FTC settlements protect consumers

By Katie Ritchie

 

Every month it seems like news breaks of another big scam or data breach. This week I wanted to focus on some positive news.

First is the record $191 million settlement from the University of Phoenix and its parent company Apollo Education Group. The FTC charged that the for-profit school used deceptive advertising. Their marketing team misrepresented relationships with companies like Microsoft, Twitter, AT&T and more. The companies featured in ads didn’t help develop curriculum or provide job opportunities.

Worse, allegedly deceptive ads targeted active duty service members, veterans, and military spouses. The $191 million will be delivered in the form of $50 million paid to the FTC to be refunded to consumers. The remaining $141 million will be distributed to former students through loan forgiveness. Students who will receive the refunds are those who enrolled when deceptive ads were in use. The settlement won’t affect student borrowers’ private or federal loan obligations.

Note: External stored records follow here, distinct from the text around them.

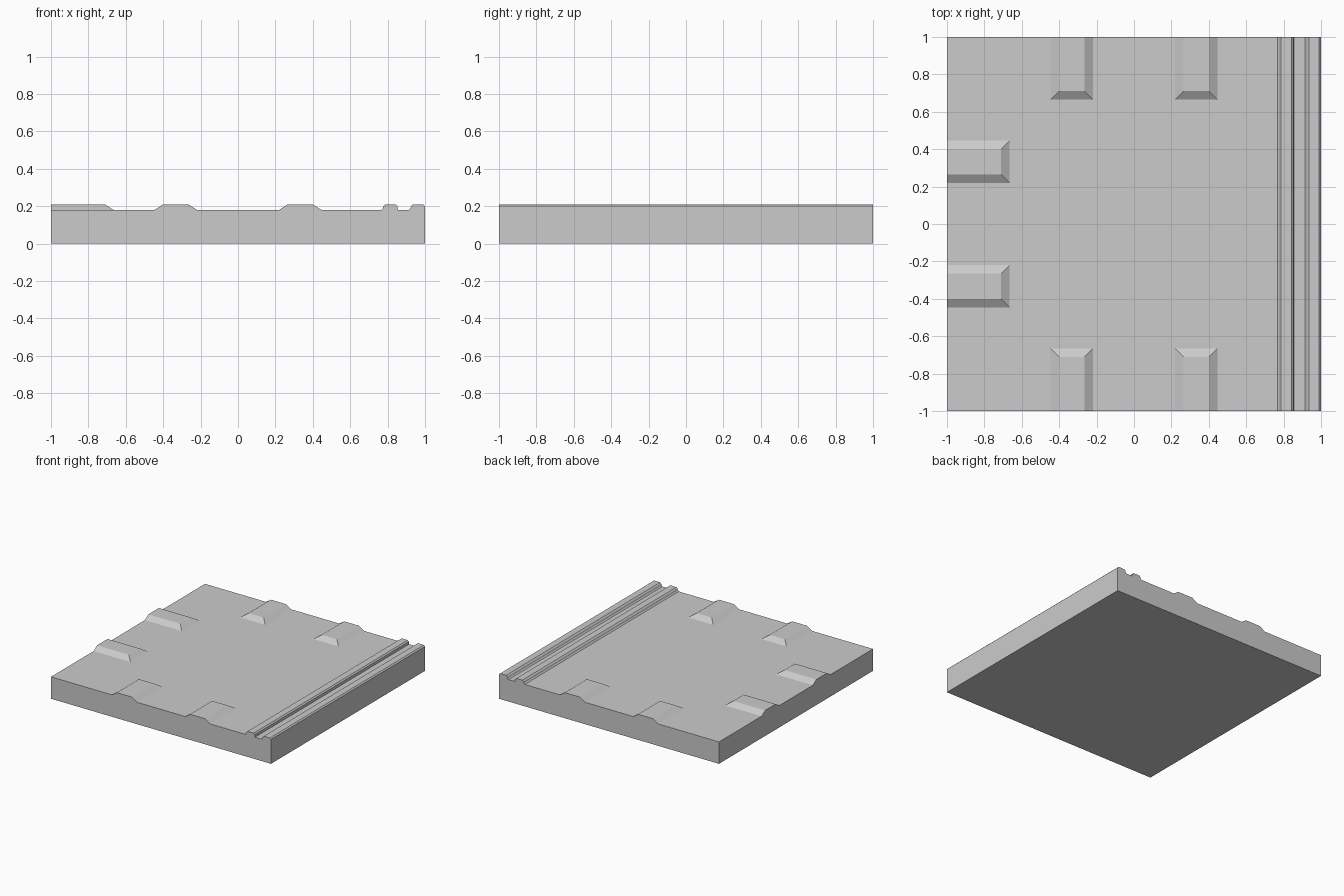
import bpy, bmesh
from mathutils import Matrix, Vector
from math import radians

if "Cube" in bpy.data.objects:
    bpy.data.objects.remove(bpy.data.objects["Cube"])

FLOOR, TOP = 0.18, 0.21


def make_object(name, bm):
    bmesh.ops.recalc_face_normals(bm, faces=bm.faces)
    mesh = bpy.data.meshes.new(name)
    bm.to_mesh(mesh)
    bm.free()
    ob = bpy.data.objects.new(name, mesh)
    bpy.context.collection.objects.link(ob)
    return ob


# Slab with two bevelled rails along the right edge: x/z profile swept in y
profile = [(-1, 0), (1, 0), (1, 0.2), (0.99, TOP),
           (0.935, TOP), (0.925, 0.2), (0.922, 0.188), (0.914, FLOOR),
           (0.855, FLOOR), (0.852, 0.2), (0.842, TOP),
           (0.787, TOP), (0.777, 0.2), (0.774, 0.188), (0.766, FLOOR),
           (-1, FLOOR)]
bm = bmesh.new()
face = bm.faces.new([bm.verts.new((x, -1, z)) for x, z in profile])
ext = bmesh.ops.extrude_face_region(bm, geom=[face])
bmesh.ops.translate(bm, vec=(0, 2, 0),
                    verts=[v for v in ext["geom"] if isinstance(v, bmesh.types.BMVert)])
slab = make_object("base_plate", bm)

# Chamfered edge pads: two each on the front, back and left edges
for side, angle in (("front", 0), ("left", -90), ("back", 180)):
    bm = bmesh.new()
    rot = Matrix.Rotation(radians(angle), 3, 'Z')
    for cx in (-0.333, 0.333):
        pts = []
        for half, inner, z in ((0.114, -0.665, 0.1), (0.114, -0.665, FLOOR),
                               (0.068, -0.711, TOP)):
            pts += [rot @ Vector((cx + s * half, y, z))
                    for s in (-1, 1) for y in (-1, inner)]
        bmesh.ops.convex_hull(bm, input=[bm.verts.new(p) for p in pts])
    pads = make_object(side + "_pads", bm)
    pads.hide_render = True
    pads.hide_set(True)

    # Merge the pads into the plate
    mod = slab.modifiers.new(side + "_union", 'BOOLEAN')
    mod.operation = 'UNION'
    mod.solver = 'EXACT'
    mod.object = pads
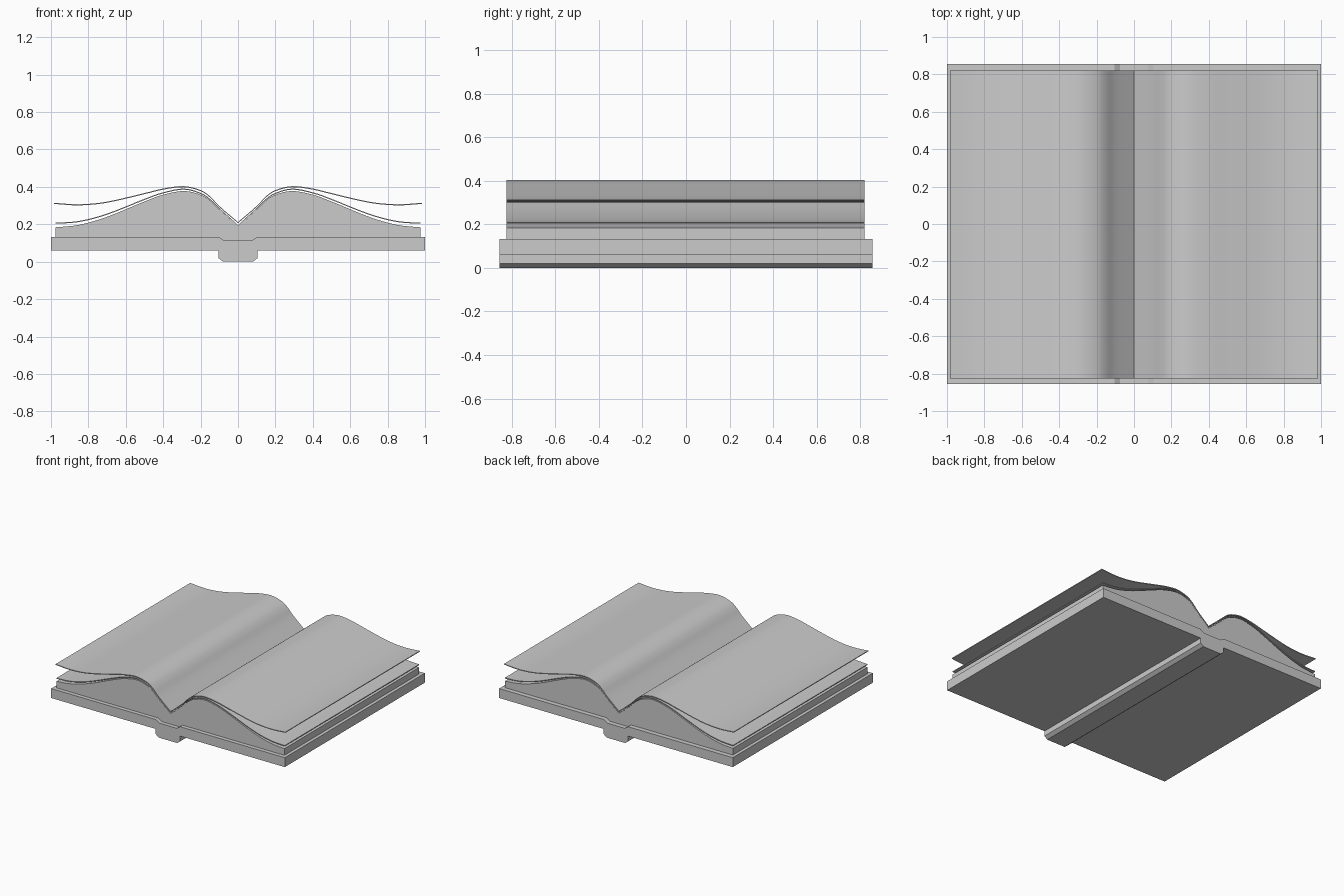
import bpy, bmesh, math

if "Cube" in bpy.data.objects:
    bpy.data.objects.remove(bpy.data.objects["Cube"])


def smooth_path(pts, steps=4):
    """Catmull-Rom curve through the points."""
    p = [pts[0]] + pts + [pts[-1]]
    out = []
    for i in range(1, len(p) - 2):
        for s in range(steps):
            t = s / steps
            out.append(tuple(
                0.5 * (2 * b + (c - a) * t + (2 * a - 5 * b + 4 * c - d) * t * t
                       + (3 * b - a - 3 * c + d) * t ** 3)
                for a, b, c, d in zip(p[i - 1], p[i], p[i + 1], p[i + 2])))
    return out + [pts[-1]]


def mirror_path(half):
    """Half profile starting at x = 0, returned from -x to +x."""
    return [(-x, z) for x, z in reversed(half[1:])] + half


def extrude_profile(name, outline, y0, y1):
    bm = bmesh.new()
    face = bm.faces.new([bm.verts.new((x, y0, z)) for x, z in outline])
    ext = bmesh.ops.extrude_face_region(bm, geom=[face])
    verts = [g for g in ext["geom"] if isinstance(g, bmesh.types.BMVert)]
    bmesh.ops.translate(bm, verts=verts, vec=(0, y1 - y0, 0))
    caps = [f for f in bm.faces if len(f.verts) > 4]
    bmesh.ops.triangulate(bm, faces=caps, ngon_method='EAR_CLIP')
    bmesh.ops.recalc_face_normals(bm, faces=bm.faces)
    mesh = bpy.data.meshes.new(name)
    bm.to_mesh(mesh)
    bm.free()
    ob = bpy.data.objects.new(name, mesh)
    bpy.context.collection.objects.link(ob)
    bpy.ops.object.select_all(action='DESELECT')
    ob.select_set(True)
    bpy.context.view_layer.objects.active = ob
    bpy.ops.object.shade_smooth_by_angle(angle=math.radians(30))
    return ob


# Cover boards with the chamfered spine
inside = [(0, 0.113), (0.075, 0.113), (0.105, 0.133)]
cover_top = mirror_path(inside + [(1.0, 0.133)])
cover_bottom = mirror_path([(0, 0), (0.08, 0), (0.105, 0.02), (0.105, 0.06), (1.0, 0.06)])
extrude_profile("cover", cover_bottom + cover_top[::-1], -0.856, 0.856)

# Page block, curved on top and seated in the cover
block_half = smooth_path([(0, 0.19), (0.1, 0.28), (0.15, 0.328), (0.2, 0.358), (0.29, 0.378),
                          (0.4, 0.358), (0.5, 0.322), (0.7, 0.24), (0.85, 0.197), (0.975, 0.184)])
block_bottom = mirror_path(inside + [(0.975, 0.133)])
extrude_profile("page_block", block_bottom + mirror_path(block_half)[::-1], -0.825, 0.82)

# Loose leaves lifting off the block
leaves = {
    "lower_leaf": [(0, 0.196), (0.1, 0.287), (0.15, 0.336), (0.2, 0.368), (0.29, 0.391),
                   (0.4, 0.371), (0.5, 0.336), (0.7, 0.257), (0.85, 0.218), (0.977, 0.209)],
    "upper_leaf": [(0, 0.212), (0.1, 0.298), (0.15, 0.35), (0.2, 0.383), (0.29, 0.404),
                   (0.4, 0.391), (0.5, 0.367), (0.7, 0.321), (0.85, 0.307), (0.983, 0.315)],
}
for name, pts in leaves.items():
    top = mirror_path(smooth_path(pts))
    under = [(x, z - 0.006) for x, z in top]
    extrude_profile(name, under + top[::-1], -0.825, 0.82)
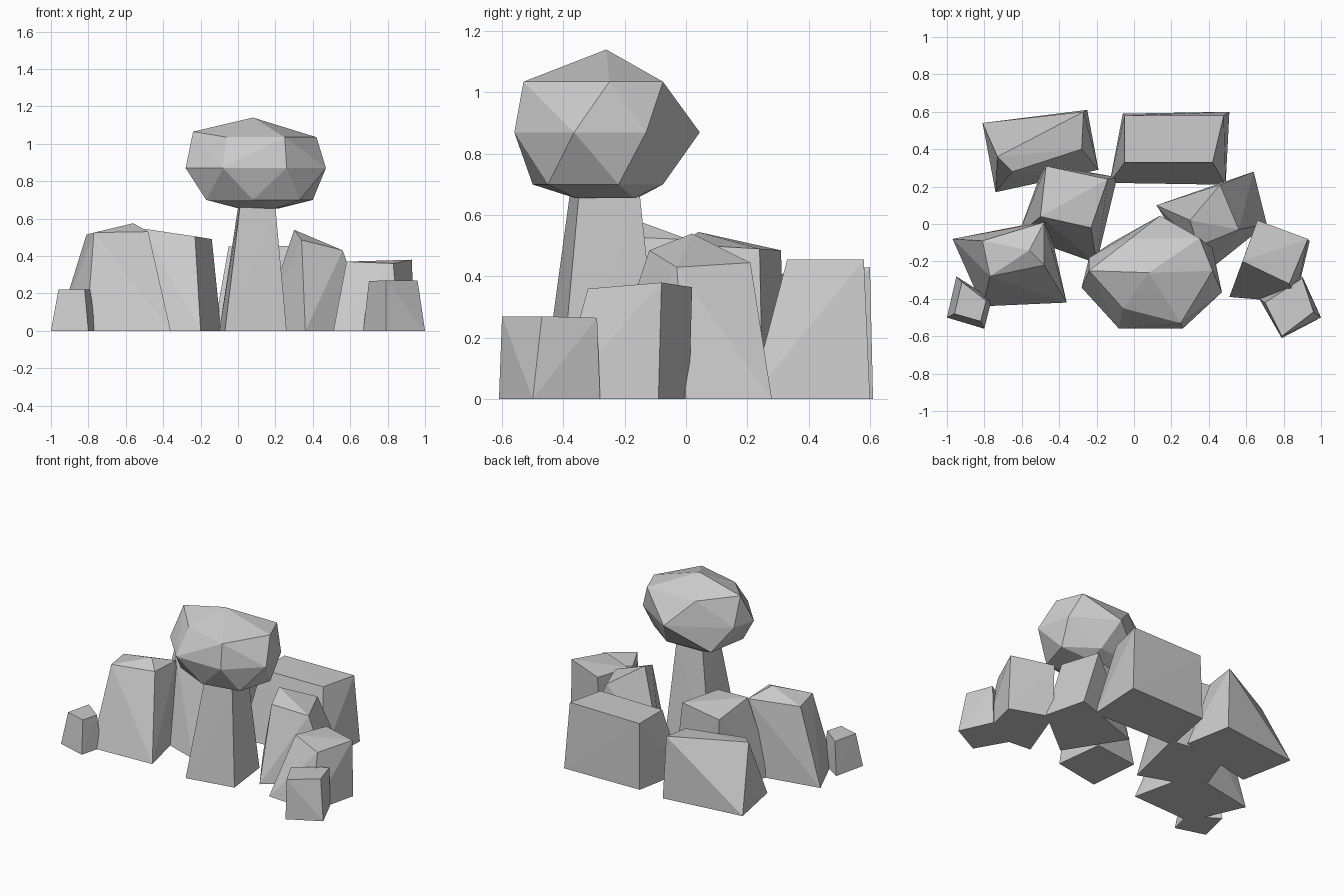
import bpy, bmesh


def hull(name, points):
    """Flat-faceted stone wrapped around a few corner points."""
    bm = bmesh.new()
    for p in points:
        bm.verts.new(p)
    bmesh.ops.convex_hull(bm, input=bm.verts[:])
    loose = [v for v in bm.verts if not v.link_faces]
    bmesh.ops.delete(bm, geom=loose, context='VERTS')
    bmesh.ops.recalc_face_normals(bm, faces=bm.faces[:])
    mesh = bpy.data.meshes.new(name)
    bm.to_mesh(mesh)
    bm.free()
    obj = bpy.data.objects.new(name, mesh)
    bpy.context.collection.objects.link(obj)
    return obj


def rock(name, base, top):
    """Tapered block: four ground corners, a few top corners."""
    return hull(name, [(x, y, 0) for x, y in base] + top)


def ring(z, corners):
    return [(x, y, z) for x, y in corners]


# Back pair of blocks
rock("back_left_rock",
     [(-.81, .54), (-.25, .61), (-.19, .29), (-.74, .17)],
     [(-.73, .36, .42), (-.27, .60, .43), (-.28, .40, .41), (-.65, .28, .40)])
rock("back_right_rock",
     [(-.06, .59), (.51, .60), (.49, .21), (-.13, .22)],
     [(-.05, .58, .45), (.48, .58, .455), (.42, .33, .455), (-.05, .33, .45)])

# Left cluster
rock("middle_left_rock",
     [(-.62, -.06), (-.48, .32), (-.09, .25), (-.20, -.21)],
     [(-.50, .04, .545), (-.47, .31, .485), (-.14, .24, .49), (-.23, -.02, .505)])
rock("front_left_rock",
     [(-.97, -.08), (-.46, .02), (-.36, -.42), (-.81, -.44)],
     [(-.81, -.09, .515), (-.48, .01, .52), (-.48, -.22, .53),
      (-.77, -.28, .525), (-.56, -.14, .575)])
rock("small_left_rock",
     [(-1, -.50), (-.80, -.56), (-.76, -.40), (-.95, -.28)],
     [(-.96, -.48, .22), (-.82, -.52, .22), (-.79, -.41, .22), (-.92, -.31, .22)])

# Right cluster
rock("middle_right_rock",
     [(.12, .10), (.64, .28), (.71, .0), (.36, -.28)],
     [(.30, .02, .54), (.46, .21, .445), (.56, -.03, .43), (.34, -.12, .485)])
rock("front_right_rock",
     [(.66, .01), (.94, -.09), (.86, -.42), (.51, -.39)],
     [(.66, .02, .365), (.93, -.08, .38), (.83, -.32, .36), (.58, -.20, .37)])
rock("small_right_rock",
     [(.90, -.28), (1, -.50), (.79, -.61), (.67, -.40)],
     [(.90, -.29, .265), (.96, -.47, .27), (.79, -.60, .27), (.70, -.42, .265)])

# Pedestal stone under the balanced boulder
rock("pedestal_rock",
     [(-.07, -.47), (.26, -.41), (.22, -.08), (-.10, -.12)],
     ring(.66, [(.01, -.38), (.20, -.35), (.18, -.15), (0, -.18)]))

# Balanced boulder: rings of corners from base to peak
boulder = ring(.655, [(0, -.36), (.20, -.36), (.22, -.17), (0, -.16)])
boulder += ring(.70, [(-.17, -.38), (.08, -.50), (.33, -.45),
                      (.40, -.22), (.20, -.075), (-.12, -.10)])
boulder += ring(.87, [(-.28, -.34), (-.08, -.56), (.26, -.56), (.47, -.365),
                      (.42, -.13), (.14, .045), (-.24, -.18)])
boulder += ring(1.035, [(-.06, -.45), (.25, -.53), (.42, -.25),
                        (.35, -.075), (-.02, -.08)])
boulder += [(-.24, -.25, 1.065), (.08, -.26, 1.14)]
hull("balanced_boulder", boulder)
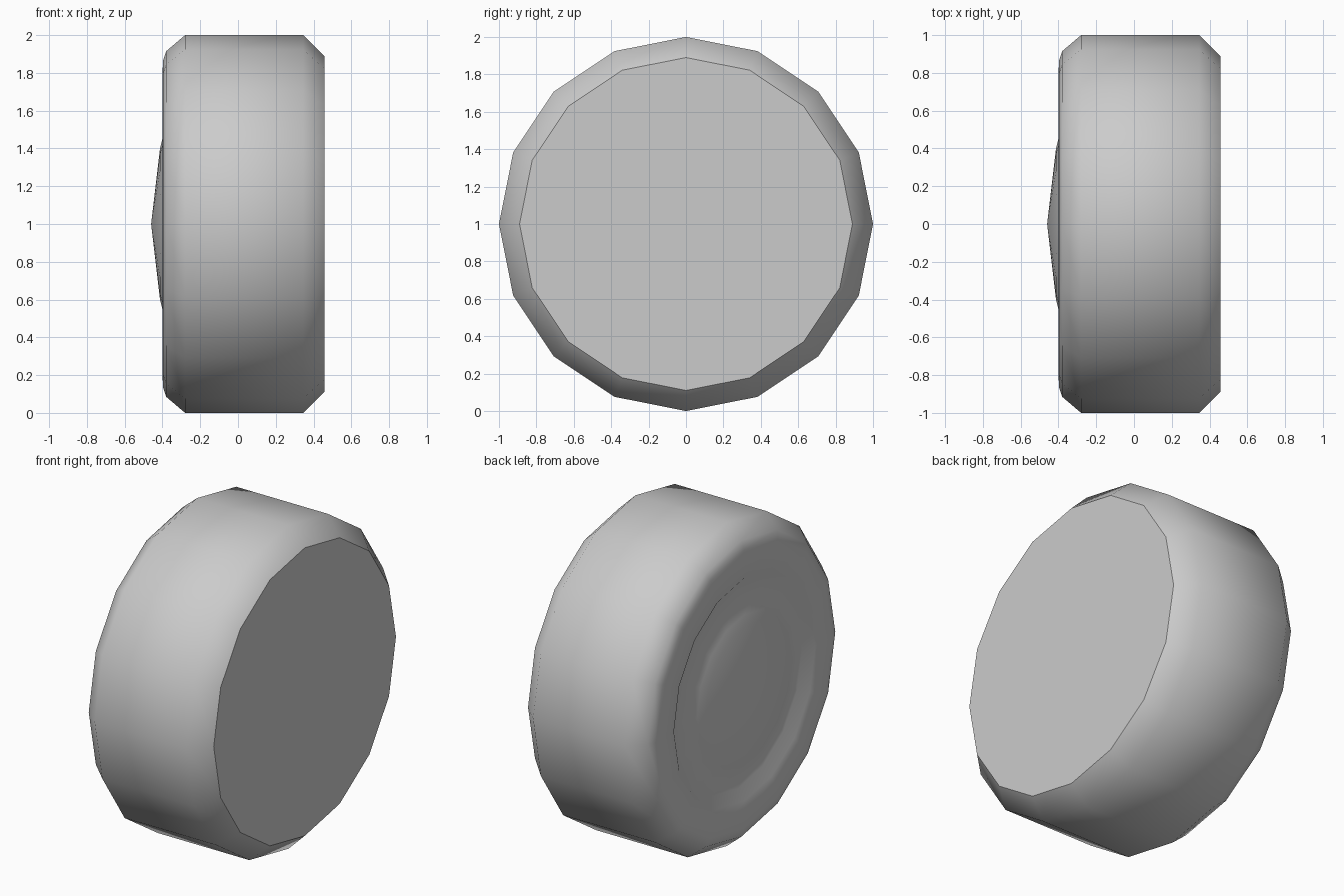
import bpy, bmesh, math

if "Cube" in bpy.data.objects:
    bpy.data.objects.remove(bpy.data.objects["Cube"])

SIDES = 16

# wheel cross-section as (x, radius), from the flat inner side to the hub
PROFILE = [(0.457, 0.89), (0.345, 1.0), (-0.28, 1.0), (-0.38, 0.915),
           (-0.398, 0.86), (-0.40, 0.69), (-0.355, 0.625),
           (-0.398, 0.46), (-0.413, 0.40)]
HUB_TIP = -0.46

bm = bmesh.new()


def ring(x, r):
    return [bm.verts.new((x, r * math.sin(2 * math.pi * i / SIDES),
                          1 + r * math.cos(2 * math.pi * i / SIDES)))
            for i in range(SIDES)]


# tyre, rim recess and hub dome
rings = [ring(x, r) for x, r in PROFILE]
for a, b in zip(rings, rings[1:]):
    for i in range(SIDES):
        j = (i + 1) % SIDES
        bm.faces.new((a[i], a[j], b[j], b[i]))
tip = bm.verts.new((HUB_TIP, 0, 1))
for i in range(SIDES):
    bm.faces.new((rings[-1][i], rings[-1][(i + 1) % SIDES], tip))
for f in bm.faces:
    f.smooth = True

# flat inner side with a hard edge
cap = bm.faces.new(rings[0])
for e in cap.edges:
    e.smooth = False
bmesh.ops.recalc_face_normals(bm, faces=bm.faces[:])

mesh = bpy.data.meshes.new("wheel")
bm.to_mesh(mesh)
bm.free()
wheel = bpy.data.objects.new("wheel", mesh)
bpy.context.collection.objects.link(wheel)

The 2nd settlement was with Elite IT Partners Inc. and its President/CEO James Martinos. Elite IT had telemarketers target consumers who needed help recovering passwords. These callers claimed affiliation with Microsoft or Yahoo. They would pressure consumers to give them access to their computers. The telemarketers would then run fake ‘diagnostic’ tests. The telemarketers offered expensive, unnecessary repairs and software to fix imaginary issues. A $13.5 million judgment was imposed against Martinos and Elite IT. They claimed they don’t have it. Martinos will pay $173,500 and turnover other assets. If Martinos and the company misrepresented assets, they will pay the full amount. They are also permanently prohibited from offering/marketing tech support products or services, misrepresenting refund/cancellation policies, and claiming affiliation with other companies.